Aside from a couple of carriers like American Airlines and United Airlines, it was premature of Buffet to sell off all his airline stocks. The industry as a whole has had good, profitable years recently (for the industry, anyhow), and once traveling takes off again, Buffet may regret bailing. But Buffet isn’t so optimistic about that rise in demand, seeing sea-change in airline travel for the near future –and not for the better.  

“I don’t know that three, four years from now people will fly as many passenger miles as they did last year,” Buffet told shareholders earlier this month.

He added, “You’ve got too many planes.”

The Bailout Paid for Airliner’s Stock Buybacks

The amount of debt that the top U.S. carriers hold is alarming. It is worth noting that one of Latina America’s largest carriers Avianca Holdings S.A., (NYSE: AVH) has filed for Chapter 11 bankruptcy, which could be an ominous sign for major U.S. airlines. 

Now Boarding American Government Airlines 

To avoid bankruptcy as Boeing’s CEO warned, perhaps it’s time to nationalize airliners. While news of that happening would tick off shareholders, the government would be responsible for meeting debts and would give smaller class citizens more control.

Radical? Yes. And even more radical in this country. But the industry has been bailed out more times than one and, while it is a last resort, it may just come to that.
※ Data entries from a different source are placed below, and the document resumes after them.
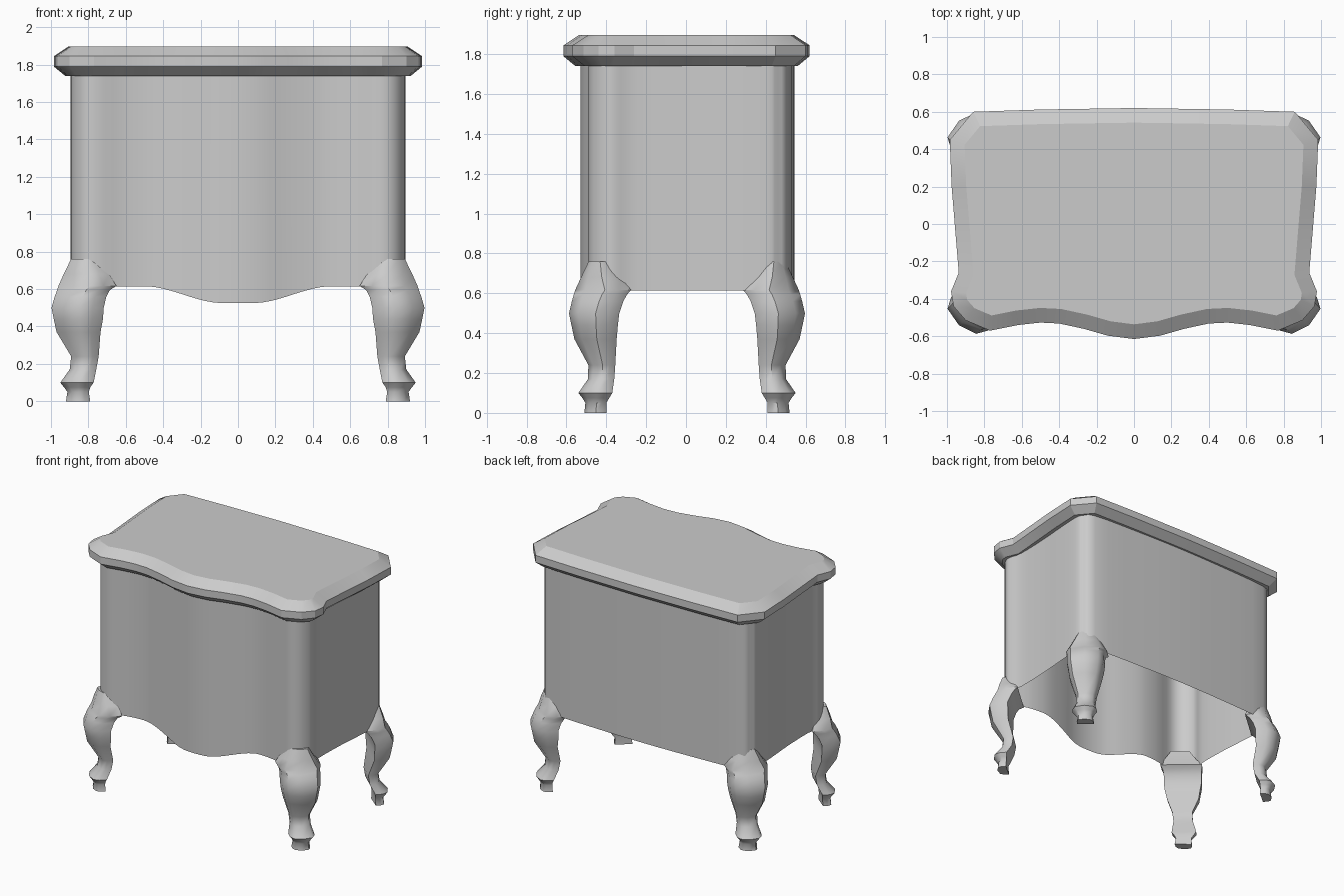
import bpy, math
from mathutils import Vector

cube = bpy.data.objects.get("Cube")
if cube:
    bpy.data.objects.remove(cube)

grey = bpy.data.materials.new("plain_grey")
grey.use_nodes = True
grey.diffuse_color = (0.6, 0.6, 0.6, 1)
grey.node_tree.nodes["Principled BSDF"].inputs["Base Color"].default_value = (0.6, 0.6, 0.6, 1)


def mirrored(half):
    """Close a right-hand half outline that starts and ends on x = 0."""
    return half + [(-x, y) for x, y in reversed(half[1:-1])]


def smooth_loop(points, steps):
    """Closed Catmull-Rom curve through the points."""
    pts = [Vector(p) for p in points]
    n, out = len(pts), []
    for i in range(n):
        a, b, c, d = (pts[(i + k) % n] for k in (-1, 0, 1, 2))
        for s in range(steps):
            t = s / steps
            out.append(0.5 * (2 * b + (c - a) * t + (2 * a - 5 * b + 4 * c - d) * t * t
                              + (3 * b - a - 3 * c + d) * t ** 3))
    return out


def inset(loop, dist):
    """Move a counter-clockwise loop inward along its mitred corners."""
    out = []
    for i, p in enumerate(loop):
        e1 = (p - loop[i - 1]).normalized()
        e2 = (loop[(i + 1) % len(loop)] - p).normalized()
        n1, n2 = Vector((-e1.y, e1.x)), Vector((-e2.y, e2.x))
        out.append(p + (n1 + n2) * dist / (1 + n1.dot(n2)))
    return out


def loft(name, rings, caps, angle):
    """Skin a stack of equal rings, optionally closing both ends."""
    n = len(rings[0])
    verts = [v for ring in rings for v in ring]
    faces = [(r * n + i, r * n + (i + 1) % n, (r + 1) * n + (i + 1) % n, (r + 1) * n + i)
             for r in range(len(rings) - 1) for i in range(n)]
    if caps:
        faces.append(tuple(reversed(range(n))))
        faces.append(tuple(range(len(verts) - n, len(verts))))
    mesh = bpy.data.meshes.new(name)
    mesh.from_pydata(verts, [], faces)
    mesh.materials.append(grey)
    obj = bpy.data.objects.new(name, mesh)
    bpy.context.collection.objects.link(obj)
    bpy.ops.object.select_all(action="DESELECT")
    obj.select_set(True)
    bpy.context.view_layer.objects.active = obj
    bpy.ops.object.shade_smooth_by_angle(angle=math.radians(angle))
    return obj


# Cabinet shell: serpentine front, open below, with a scalloped apron
body_half = [(0, -.53), (.13, -.517), (.26, -.48), (.4, -.45), (.5, -.443), (.62, -.455),
             (.76, -.49), (.84, -.465), (.885, -.4), (.888, -.35), (.865, -.25), (.87, 0),
             (.885, .2), (.895, .4), (.875, .46), (.8, .515), (.4, .537), (0, .545)]
body = smooth_loop(mirrored(body_half), 3)


def apron_height(p):
    if p.y > -.4 or abs(p.x) > .5:
        return .615
    t = min(1, max(0, (abs(p.x) - .08) / .42))
    return .525 + .09 * t * t * (3 - 2 * t)


loft("cabinet_body", [[(p.x, p.y, apron_height(p)) for p in body],
                      [(p.x, p.y, 1.76) for p in body]], False, 50)

# Overhanging top slab with bevelled edges
top_half = [(0, -.615), (.14, -.597), (.27, -.56), (.4, -.532), (.5, -.527), (.62, -.54),
            (.77, -.57), (.9, -.515), (.965, -.44), (.978, -.36), (.937, -.26), (.975, .2),
            (.985, .45), (.86, .6), (.5, .612), (0, .62)]
top = [Vector(p) for p in mirrored(top_half)]
slab = [(.06, 1.74), (0, 1.79), (0, 1.845), (.078, 1.897)]
loft("top_slab", [[(p.x, p.y, z) for p in inset(top, d)] for d, z in slab], True, 25)

# Cabriole legs: height, outer x, inner x, outer y, inner y
leg_profile = [(0, .92, .79, .51, .40), (.05, .912, .798, .505, .40), (.075, .93, .79, .52, .385),
               (.1, .95, .772, .54, .37), (.17, .9, .758, .492, .36), (.24, .892, .745, .49, .355),
               (.37, .97, .735, .56, .348), (.44, .985, .722, .575, .342), (.5, .997, .718, .587, .335),
               (.56, .98, .704, .573, .315), (.595, .967, .685, .563, .295),
               (.617, .96, .65, .556, .275), (.68, .932, .69, .527, .33), (.76, .893, .74, .489, .38)]


def leg_ring(z, xo, xi, yo, yi, sx, sy):
    w, d = xo - xi, yo - yi
    # inner flat edge, then a rounded, chamfered outer corner
    shape = [(0, .72), (.22, .93), (.45, 1), (.78, .82), (1, .47), (.93, .22), (.74, 0)]
    ring = [(sx * (xi + u * w), sy * (yi + v * d) + (.01 if sy > 0 else 0), z) for u, v in shape]
    return ring if sx * sy < 0 else ring[::-1]


for sy, end in ((-1, "front"), (1, "back")):
    for sx, side in ((1, "left"), (-1, "right")):
        loft(f"{end}_{side}_leg", [leg_ring(*row, sx, sy) for row in leg_profile], True, 42)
And not only that, the companies have often used the taxpayer-funded bailout money to fatten executives’ pockets and buy back stock. 

Delta, American Airlines, United Airlines, Southwest, and Alaska Airlines have spent nearly $45 billion in share repurchases and dividends over the past five years, according to Guardian research.

If they didn’t, perhaps they wouldn’t have asked for a $50 billion bailout. 

While Covid-19 was not something the airlines could have predicted, the government has essentially re-payed them for buying back their stocks. 

As a taxpayer, it should infuriate you. As an investor, it should worry you, as the top airliners' have made poor decisions that have helped put them into this mess.

But like it or not, airliners are receiving their bailouts. And chances are, if they survive, they will be controlled by their shareholders, not their government. If you want to buy into this space, Southwest and Delta are the ones worth considering. 

Buffet was right to give up on some of the air travel operators, but maybe he was wrong to give up on them all. And though his company suffered a $50 billion net loss last quarter, he is still worth $70 billion—plenty to finance his own airline, let alone guarantee a window seat. As for me, I hope we start to travel soon: First and last stop, Mask Island.